ENTRIES SUPPLIED Start Marker

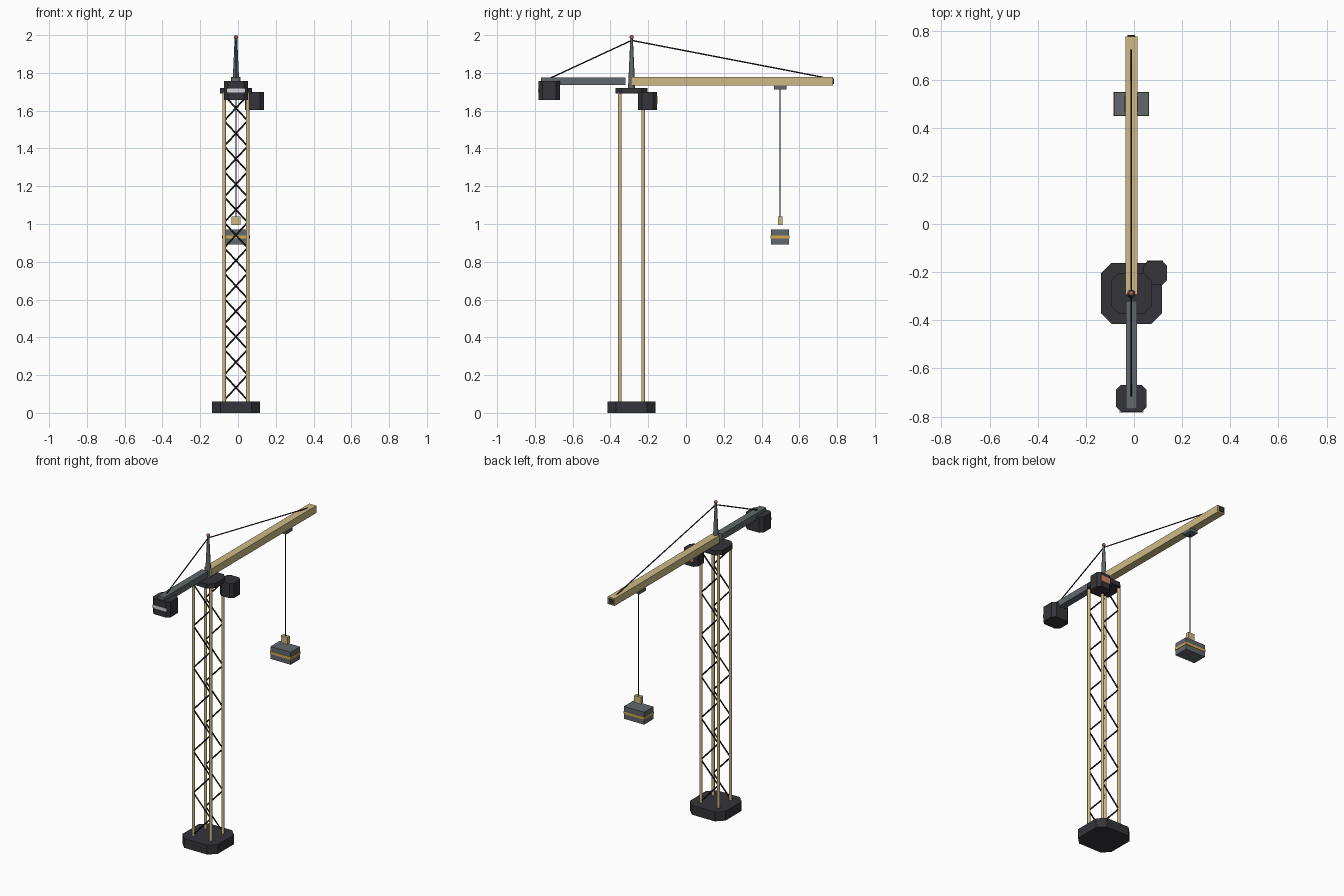
import bpy, bmesh
from math import radians
from mathutils import Vector

cube = bpy.data.objects.get("Cube")
if cube:
    bpy.data.objects.remove(cube, do_unlink=True)


def material(name, r, g, b):
    m = bpy.data.materials.new(name)
    m.use_nodes = True
    m.diffuse_color = (r, g, b, 1)
    m.node_tree.nodes["Principled BSDF"].inputs["Base Color"].default_value = (r, g, b, 1)
    return m


CHARCOAL = material("charcoal", 0.035, 0.035, 0.042)
GREY = material("steel grey", 0.12, 0.14, 0.15)
TAN = material("tan", 0.62, 0.49, 0.24)
BLACK = material("cable black", 0.015, 0.015, 0.018)
GOLD = material("strap gold", 0.65, 0.40, 0.09)
PALE = material("pale grey", 0.65, 0.65, 0.68)
SALMON = material("salmon glass", 0.62, 0.22, 0.13)
RED = material("beacon red", 0.45, 0.10, 0.08)

CX, CY = -0.011, -0.288     # tower axis
LOAD_Y = 0.498              # hoist line


def finish(name, bm, mat, smooth=False):
    bmesh.ops.recalc_face_normals(bm, faces=bm.faces)
    mesh = bpy.data.meshes.new(name)
    bm.to_mesh(mesh)
    bm.free()
    mesh.materials.append(mat)
    ob = bpy.data.objects.new(name, mesh)
    bpy.context.collection.objects.link(ob)
    if smooth:
        bpy.ops.object.select_all(action='DESELECT')
        ob.select_set(True)
        bpy.context.view_layer.objects.active = ob
        bpy.ops.object.shade_smooth_by_angle(angle=radians(50))
    return ob


def box(name, mat, center, size, chamfer=0):
    """Box; chamfer cuts its four upright edges."""
    bm = bmesh.new()
    bmesh.ops.create_cube(bm, size=1)
    for v in bm.verts:
        v.co = Vector(center) + v.co * Vector(size)
    if chamfer:
        upright = [e for e in bm.edges
                   if abs(e.verts[0].co.z - e.verts[1].co.z) > size[2] / 2]
        bmesh.ops.bevel(bm, geom=upright, offset=chamfer, segments=1, affect='EDGES')
    return finish(name, bm, mat)


def rod(name, mat, start, end, r1, r2=None, sides=8):
    """Straight bar between two points, optionally tapered."""
    a, b = Vector(start), Vector(end)
    bm = bmesh.new()
    bmesh.ops.create_cone(bm, cap_ends=True, segments=sides, radius1=r1,
                          radius2=r1 if r2 is None else r2, depth=(b - a).length)
    turn = (b - a).to_track_quat('Z', 'Y')
    for v in bm.verts:
        v.co = (a + b) / 2 + turn @ v.co
    return finish(name, bm, mat, smooth=True)


# Foundation and turntable
box("base", CHARCOAL, (CX, CY, 0.03), (0.254, 0.254, 0.06), 0.045)
box("turntable", CHARCOAL, (CX, CY, 1.705), (0.168, 0.168, 0.03), 0.032)

# Tower legs
HALF = 0.062
for side, sx in (("right", -1), ("left", 1)):
    for end, sy in (("front", -1), ("back", 1)):
        x, y = CX + sx * HALF, CY + sy * HALF
        rod(f"{end}_{side}_leg", TAN, (x, y, 0.055), (x, y, 1.695), 0.0095, sides=12)

# Zigzag braces, mirrored between the front and back faces
STEP = 0.1345
for end, sy in (("front", -1), ("back", 1)):
    for i in range(12):
        s = sy * (1 if i % 2 else -1)
        y, z = CY + sy * HALF, 0.067 + i * STEP
        rod(f"{end}_brace", BLACK, (CX - s * HALF, y, z),
            (CX + s * HALF, y, z + STEP), 0.0045, sides=6)

# Mast and beacon
rod("mast", GREY, (CX, CY, 1.715), (CX, CY, 1.98), 0.019, 0.007, sides=8)
bm = bmesh.new()
bmesh.ops.create_uvsphere(bm, u_segments=16, v_segments=10, radius=0.011)
bmesh.ops.translate(bm, verts=bm.verts, vec=(CX, CY, 1.989))
finish("beacon", bm, RED, smooth=True)

# Jib with end plate
box("jib", TAN, (CX, 0.243, 1.756), (0.05, 1.07, 0.047))
box("jib_end_plate", CHARCOAL, (CX, 0.78, 1.756), (0.032, 0.009, 0.03))

# Counter jib and counterweight with its front label plate
box("counter_jib", GREY, (CX, -0.544, 1.756), (0.045, 0.448, 0.04))
box("counterweight", CHARCOAL, (CX, -0.724, 1.707), (0.126, 0.112, 0.1), 0.02)
box("counterweight_plate", PALE, (CX, -0.780, 1.707), (0.1, 0.006, 0.02))

# Operator cabin with rear window
box("cabin", CHARCOAL, (0.087, -0.204, 1.652), (0.1, 0.1, 0.096), 0.02)
box("cabin_window", SALMON, (0.087, -0.154, 1.658), (0.068, 0.006, 0.04))

# Stay cables
PEAK = (CX, CY, 1.972)
rod("jib_stay", BLACK, PEAK, (CX, 0.725, 1.777), 0.0035)
rod("counter_stay", BLACK, PEAK, (CX, -0.715, 1.774), 0.0035)

# Trolley, hoist cable, hook block and load
box("trolley", GREY, (CX, LOAD_Y, 1.723), (0.056, 0.066, 0.02))
rod("hoist_cable", BLACK, (CX, LOAD_Y, 1.715), (CX, LOAD_Y, 1.035), 0.0028)
box("hook_block", TAN, (CX, LOAD_Y, 1.018), (0.047, 0.024, 0.046))
box("load", GREY, (CX, LOAD_Y, 0.931), (0.144, 0.096, 0.08))
box("load_strap", GOLD, (CX, LOAD_Y, 0.932), (0.148, 0.1, 0.016))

ENTRIES SUPPLIED End Marker

* WHAT TO DO: Give back, unchanged, the run of lines in the listing above that begins at the line containing "upright = [e for e in bm.edges" and ends at the line containing "0.254, 0.06), 0.045)", both included.

* WRITTEN SOLUTION:
        upright = [e for e in bm.edges
                   if abs(e.verts[0].co.z - e.verts[1].co.z) > size[2] / 2]
        bmesh.ops.bevel(bm, geom=upright, offset=chamfer, segments=1, affect='EDGES')
    return finish(name, bm, mat)


def rod(name, mat, start, end, r1, r2=None, sides=8):
    """Straight bar between two points, optionally tapered."""
    a, b = Vector(start), Vector(end)
    bm = bmesh.new()
    bmesh.ops.create_cone(bm, cap_ends=True, segments=sides, radius1=r1,
                          radius2=r1 if r2 is None else r2, depth=(b - a).length)
    turn = (b - a).to_track_quat('Z', 'Y')
    for v in bm.verts:
        v.co = (a + b) / 2 + turn @ v.co
    return finish(name, bm, mat, smooth=True)


# Foundation and turntable
box("base", CHARCOAL, (CX, CY, 0.03), (0.254, 0.254, 0.06), 0.045)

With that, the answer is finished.